By Timothy Gardner and David Shepardson
WASHINGTON (Reuters) -The U.S. Treasury Department said on Wednesday it is seeking public input on how to implement $270 billion in new federal tax breaks for electric vehicles, clean manufacturing, and energy efficiency.
The Inflation Reduction Act signed into law by President Joe Biden in August contained incentives designed to help meet his administration’s goals of halving U.S. carbon emissions by 2030 and getting to net-zero emissions by 2050.
“We have to get implementation right. That means we have to listen, engage, and move quickly to translate policy into action,” John Podesta, who was chosen by Biden to lead the implementation of the energy and climate parts of the law, told reporters.
Podesta said the administration is seeking to clarify questions on the credits, such as how easily consumers can get new $4,000 incentives if they buy used electric vehicles.
The law immediately made about 70% of EVs ineligible for tax credits. Automakers say provisions taking effect in January will make most other EVs ineligible.
U.S. Senator Debbie Stabenow told Reuters in a recent interview that she had pushed to ensure the maximum number of EVs qualify for tax credits when she spoke recently to Treasury Secretary Janet Yellen.
“There is limited flexibility, but there is some,” said Stabenow, who represents Michigan, a state that is home to America’s biggest automakers. “Details on definitions matter … It’s various things like, ‘What is a mineral?'”
The Treasury Department and Internal Revenue Service issued six notices on CleanEnergy.gov requesting input on topics such as tax credits for wind, solar and nuclear power, incentives for energy-efficient homes and clean vehicle credits.
Wally Adeyemo, the deputy Treasury secretary, said the department will work with the IRS to administer guardrails to ensure the benefits are delivered as Congress intended.
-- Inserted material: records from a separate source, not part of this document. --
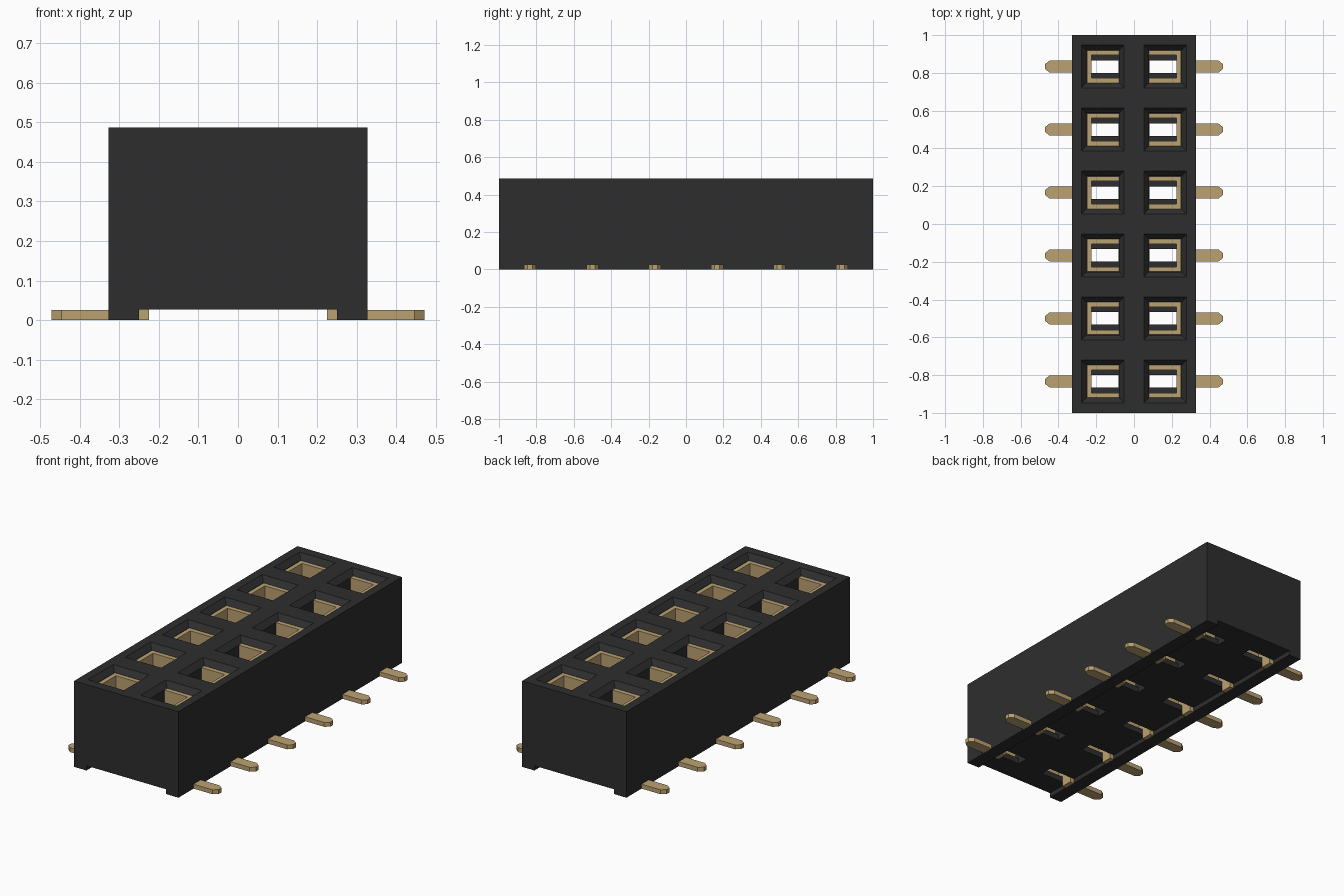
import bpy, bmesh

cube = bpy.data.objects.get("Cube")
if cube:
    bpy.data.objects.remove(cube, do_unlink=True)


def material(name, rgb, rough):
    m = bpy.data.materials.new(name)
    m.use_nodes = True
    m.diffuse_color = (*rgb, 1)
    bsdf = m.node_tree.nodes["Principled BSDF"]
    bsdf.inputs["Base Color"].default_value = (*rgb, 1)
    bsdf.inputs["Roughness"].default_value = rough
    return m


black = material("black plastic", (0.027, 0.027, 0.027), 0.6)
gold = material("gold contact", (0.50, 0.36, 0.165), 0.5)

HX, TOP = 0.327, 0.487            # housing half width and height
RAIL, RECESS = 0.25, 0.027        # inner face of side rails, underside height
ROW, PITCH, COUNT = 0.165, 1 / 3, 6
LIP, FLOOR = 0.457, 0.06          # bottom of funnel, bottom of cavity
CELLS = [(side, (i - (COUNT - 1) / 2) * PITCH) for side in (-1, 1) for i in range(COUNT)]


def loft(bm, rings):
    """Closed solid through rings of points with equal counts."""
    vs = [[bm.verts.new(p) for p in ring] for ring in rings]
    n = len(vs[0])
    for a, b in zip(vs, vs[1:]):
        for i in range(n):
            j = (i + 1) % n
            bm.faces.new((a[i], a[j], b[j], b[i]))
    bm.faces.new(vs[0][::-1])
    bm.faces.new(vs[-1])


def prism(bm, outline, z0, z1):
    loft(bm, [[(x, y, z) for x, y in outline] for z in (z0, z1)])


def finish(bm, name, mat):
    bmesh.ops.recalc_face_normals(bm, faces=bm.faces[:])
    me = bpy.data.meshes.new(name)
    bm.to_mesh(me)
    bm.free()
    me.materials.append(mat)
    ob = bpy.data.objects.new(name, me)
    bpy.context.collection.objects.link(ob)
    return ob


def rect(side, y, x0, x1, hy, z):
    return [(side * x0, y - hy, z), (side * x1, y - hy, z),
            (side * x1, y + hy, z), (side * x0, y + hy, z)]


# Housing: block with a shallow channel underneath
bm = bmesh.new()
section = [(-HX, 0), (-RAIL, 0), (-RAIL, RECESS), (RAIL, RECESS),
           (RAIL, 0), (HX, 0), (HX, TOP), (-HX, TOP)]
loft(bm, [[(x, y, z) for x, z in section] for y in (-1, 1)])
housing = finish(bm, "housing", black)

# Cutter: funnel, square cavity and floor slot for every socket
bm = bmesh.new()
for side, y in CELLS:
    rings = [rect(side, y, ROW - h, ROW + h, h, z)
             for h, z in ((0.121, TOP + 0.01), (0.113, TOP), (0.0865, LIP), (0.0865, FLOOR))]
    rings += [rect(side, y, 0.082, 0.2495, 0.033, z) for z in (FLOOR, 0.01)]
    loft(bm, rings)
cutter = finish(bm, "socket_cutter", black)
cutter.hide_render = True

mod = housing.modifiers.new("sockets", 'BOOLEAN')
mod.operation = 'DIFFERENCE'
mod.solver = 'EXACT'
mod.object = cutter
bpy.context.view_layer.objects.active = housing
bpy.ops.object.modifier_apply(modifier=mod.name)
bpy.data.objects.remove(cutter, do_unlink=True)

# Contacts: U-shaped spring, stem through the floor, and pointed solder tail
for n, (side, y) in enumerate(CELLS):
    def plan(points):
        return [(side * px, y + py) for px, py in points]

    bm = bmesh.new()
    a, b = 0.086, 0.061
    prism(bm, plan([(0.079, -a), (0.249, -a), (0.249, a), (0.079, a),
                    (0.079, b), (0.225, b), (0.225, -b), (0.079, -b)]), FLOOR + 0.002, LIP)
    prism(bm, plan([(0.225, -0.0325), (0.249, -0.0325), (0.249, 0.0325), (0.225, 0.0325)]),
          0.0, FLOOR + 0.01)
    prism(bm, plan([(0.226, -0.0325), (0.446, -0.0325), (0.471, -0.013),
                    (0.471, 0.013), (0.446, 0.0325), (0.226, 0.0325)]), 0.0005, 0.0255)
    finish(bm, f"{'left' if side > 0 else 'right'}_contact_{n % COUNT + 1}", gold)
“We’re committed to ensuring that as many eligible taxpayers as possible get credits provided by law while carefully protecting against fraud and abuse,” Adeyemo told reporters.
The new law also provided $80 billion to the IRS, much of which will be used to hire replacements for retiring employees and to increase the revenue bureau’s staff, which has fallen over several decades. “The first area of focus is going to be on these climate provisions,” Adeyemo said.
The law’s requirement that EVs be assembled domestically to qualify for credits has raised questions about which vehicles are eligible – and sparked furious objections from South Korea and others. Treasury says input is needed about what constitutes “final assembly” in North America.
Ultimately, the way the law will be implemented is going to “require that investments be made that will not only be helpful to the electric vehicle industry here in the United States, but globally,” Adeyemo said.
In 2024, rules take effect making EVs ineligible for incentives if they have content from a “foreign entity of concern,” a provision aimed at barring Chinese content. Treasury asked if it must clarify the definition of a foreign entity of concern.
(Reporting by Timothy Gardner and David Shepardson; Editing by Paul Simao)